[Brief]:
Would you please restate the data exactly as it stands, apart from the pictures?

[Extracted entries]:
========

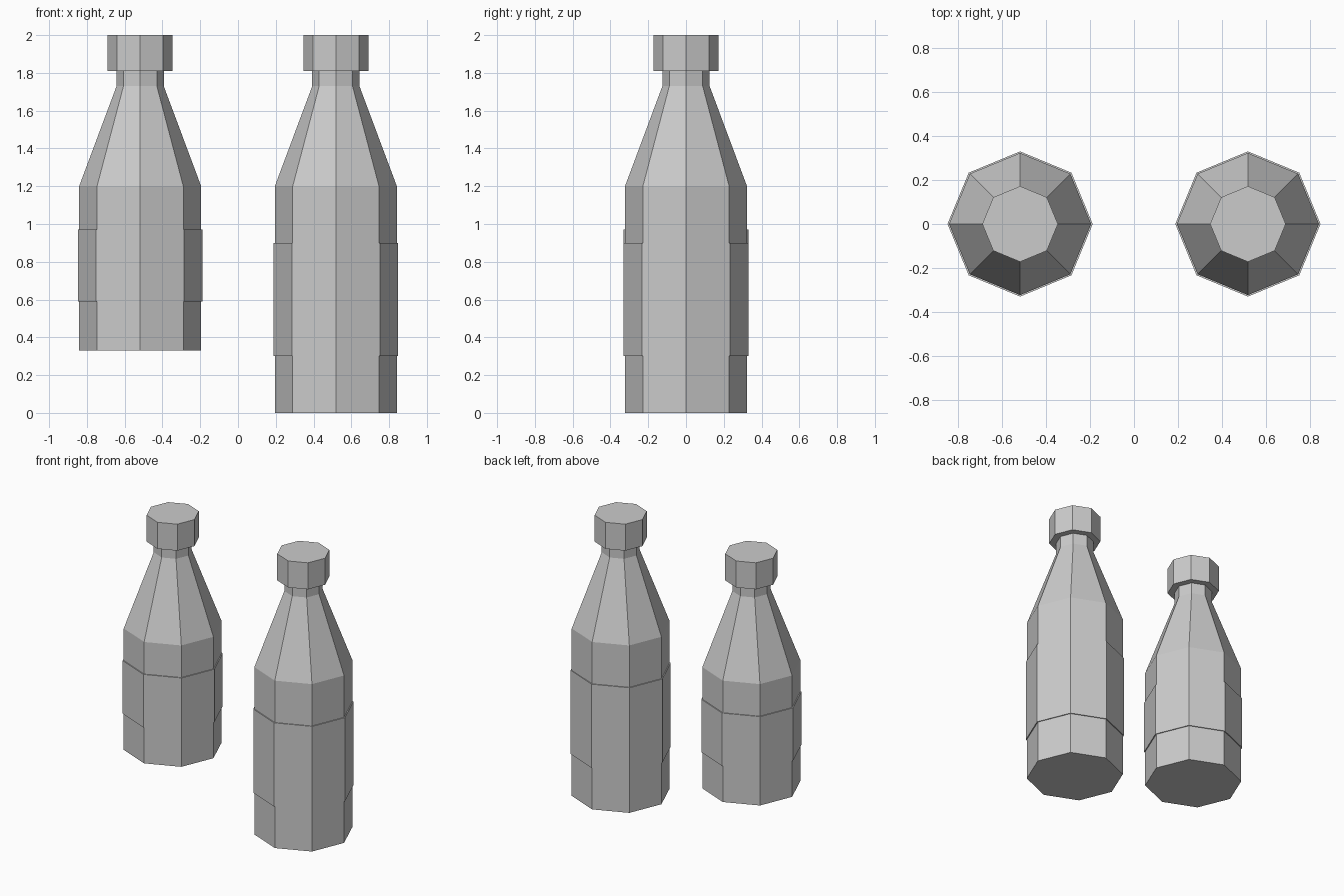
import bpy
import bmesh
import math

SIDES = 8

cube = bpy.data.objects.get("Cube")
if cube:
    bpy.data.objects.remove(cube, do_unlink=True)

grey = bpy.data.materials.new("plain grey")
grey.use_nodes = True
colour = (0.6, 0.6, 0.6, 1.0)
grey.diffuse_color = colour
for node in grey.node_tree.nodes:
    if node.type == 'BSDF_PRINCIPLED':
        node.inputs["Base Color"].default_value = colour


def lathe(name, profile, x, close_bottom=False, close_top=False):
    """Turn (radius, height) points into a flat-sided form."""
    bm = bmesh.new()
    rings = []
    for r, z in profile:
        angles = [math.tau * i / SIDES for i in range(SIDES)]
        rings.append([bm.verts.new((r * math.cos(a), r * math.sin(a), z)) for a in angles])
    for low, high in zip(rings, rings[1:]):
        for i in range(SIDES):
            j = (i + 1) % SIDES
            bm.faces.new((low[i], low[j], high[j], high[i]))
    if close_bottom:
        bm.faces.new(rings[0][::-1])
    if close_top:
        bm.faces.new(rings[-1])
    mesh = bpy.data.meshes.new(name)
    bm.to_mesh(mesh)
    bm.free()
    mesh.materials.append(grey)
    obj = bpy.data.objects.new(name, mesh)
    obj.location.x = x
    bpy.context.collection.objects.link(obj)
    return obj


BODY, LABEL, NECK, CAP = 0.323, 0.33, 0.125, 0.172


def bottle(prefix, x, base, label_low, label_high):
    # Glass body with tapered shoulder and short neck
    lathe(prefix + "_body",
          [(BODY, base), (BODY, 1.2), (NECK, 1.73), (NECK, 1.81)],
          x, close_bottom=True)
    # Wrapped label, standing slightly proud of the glass
    lathe(prefix + "_label",
          [(BODY, label_low), (LABEL, label_low), (LABEL, label_high), (BODY, label_high)], x)
    # Cap overhanging the neck
    lathe(prefix + "_cap", [(NECK, 1.81), (CAP, 1.81), (CAP, 2.0)], x, close_top=True)


bottle("tall_bottle", 0.518, 0.0, 0.30, 0.90)
bottle("short_bottle", -0.518, 0.33, 0.59, 0.97)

========

[Task result]:
import bpy
import bmesh
import math

SIDES = 8

cube = bpy.data.objects.get("Cube")
if cube:
    bpy.data.objects.remove(cube, do_unlink=True)

grey = bpy.data.materials.new("plain grey")
grey.use_nodes = True
colour = (0.6, 0.6, 0.6, 1.0)
grey.diffuse_color = colour
for node in grey.node_tree.nodes:
    if node.type == 'BSDF_PRINCIPLED':
        node.inputs["Base Color"].default_value = colour


def lathe(name, profile, x, close_bottom=False, close_top=False):
    """Turn (radius, height) points into a flat-sided form."""
    bm = bmesh.new()
    rings = []
    for r, z in profile:
        angles = [math.tau * i / SIDES for i in range(SIDES)]
        rings.append([bm.verts.new((r * math.cos(a), r * math.sin(a), z)) for a in angles])
    for low, high in zip(rings, rings[1:]):
        for i in range(SIDES):
            j = (i + 1) % SIDES
            bm.faces.new((low[i], low[j], high[j], high[i]))
    if close_bottom:
        bm.faces.new(rings[0][::-1])
    if close_top:
        bm.faces.new(rings[-1])
    mesh = bpy.data.meshes.new(name)
    bm.to_mesh(mesh)
    bm.free()
    mesh.materials.append(grey)
    obj = bpy.data.objects.new(name, mesh)
    obj.location.x = x
    bpy.context.collection.objects.link(obj)
    return obj


BODY, LABEL, NECK, CAP = 0.323, 0.33, 0.125, 0.172


def bottle(prefix, x, base, label_low, label_high):
    # Glass body with tapered shoulder and short neck
    lathe(prefix + "_body",
          [(BODY, base), (BODY, 1.2), (NECK, 1.73), (NECK, 1.81)],
          x, close_bottom=True)
    # Wrapped label, standing slightly proud of the glass
    lathe(prefix + "_label",
          [(BODY, label_low), (LABEL, label_low), (LABEL, label_high), (BODY, label_high)], x)
    # Cap overhanging the neck
    lathe(prefix + "_cap", [(NECK, 1.81), (CAP, 1.81), (CAP, 2.0)], x, close_top=True)


bottle("tall_bottle", 0.518, 0.0, 0.30, 0.90)
bottle("short_bottle", -0.518, 0.33, 0.59, 0.97)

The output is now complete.